  • Populate these classes with methods and fields which match-by-name-and-type the methods in code.
  • The classes don’t need to WORK, they just need to read correctly so the programme will compile.
  • Once you have the mock-classes in place so the project compiles, you can then use these mocks as the basis for full classes which reference the new components you want to use to replace the old ones.
    As Jason was not able (at the start) to access several of the component-sets used in the application for Delphi Sydney he could not even open forms in the IDE. As a work around he opened the pas files in VSCode, and used a command-line compiler to locate problematic declarations.

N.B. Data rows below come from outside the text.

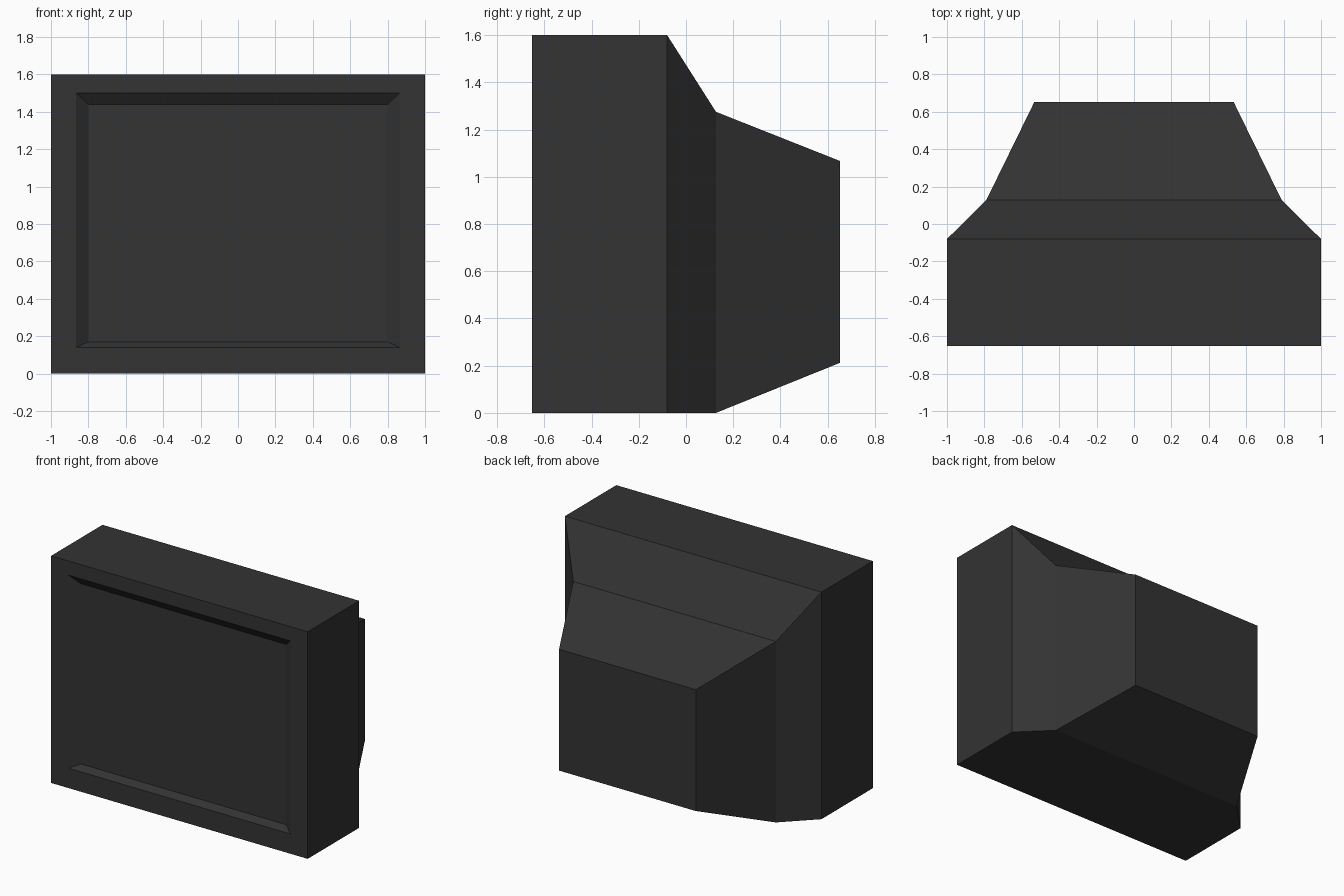
import bpy, bmesh

if "Cube" in bpy.data.objects:
    bpy.data.objects.remove(bpy.data.objects["Cube"])

# One dark plastic colour for the whole set
mat = bpy.data.materials.new("dark_charcoal")
mat.diffuse_color = (0.033, 0.033, 0.033, 1)
mat.use_nodes = True
mat.node_tree.nodes["Principled BSDF"].inputs["Base Color"].default_value = mat.diffuse_color

# Rectangular sections: y, half width, bottom z, top z
# (recessed screen, recess rim, front frame, box, shoulder, tapered back)
sections = [
    (-0.607, 0.80, 0.17, 1.44),
    (-0.652, 0.865, 0.14, 1.50),
    (-0.652, 1.00, 0.00, 1.60),
    (-0.08, 1.00, 0.00, 1.60),
    (0.127, 0.79, 0.00, 1.275),
    (0.652, 0.533, 0.212, 1.067),
]

bm = bmesh.new()
rings = [[bm.verts.new(p) for p in ((-w, y, b), (w, y, b), (w, y, t), (-w, y, t))]
         for y, w, b, t in sections]

# Walls between sections, then the screen and the back panel
for a, b in zip(rings, rings[1:]):
    for i in range(4):
        j = (i + 1) % 4
        bm.faces.new((a[i], a[j], b[j], b[i]))
bm.faces.new(rings[0])
bm.faces.new(rings[-1])
bmesh.ops.recalc_face_normals(bm, faces=bm.faces)

mesh = bpy.data.meshes.new("television_casing")
bm.to_mesh(mesh)
bm.free()
mesh.materials.append(mat)
obj = bpy.data.objects.new("television_casing", mesh)
bpy.context.collection.objects.link(obj)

    This method is powerful (as the mocks created are a valuable abstraction layer) but scary and difficult. I think most members thought this might ultimately be the best way to go forwards.
    Migration Method 2: Using Refind, the Embarcadero tool, which comes free with new versions of Delphi.
    Surprise surprise this tool isn’t actually very good. It is limited and doesn’t do much, perhaps it is helpful if you have a small project. Jason discarded it pretty quickly: A useful learning for the rest of us.
    Migration method 3: Using The Delphi Parser ( This powerful paid-for component uses conversion scripts to convert your pas into new code.
    The conversion script includes segments such as:
    REPLACE: TQuery, OldPropertyName, NewProperty;
    The engine will run through code, on a multi-pass basis as many conversions have to be done sequentially and code needs to be tokenized. In the above example, the Parser would find declarations of TQuery, and swap out the property in variables declared with that type. Note that this might be done AFTER TAnyQuery had been swapped for TQuery … complex layers, and the parser has to identify not just TQuery, but all the variables of type TQuery.
    Jason has got it to work (after some back and forth with their support) the issue is that while it will get the project to compile, it doesn’t do much more, and still leaves multiple issues to fix (for example where there is no property on the replacement component to replace the property on the old component)
    Which of the migration choices is the right one?
    Which will work best?
    How much of Jason’s time will all this absorb?
    Tune in the future UK DevGroup meetings to find out …

    The meeting then broke up for beer and general chit-chat.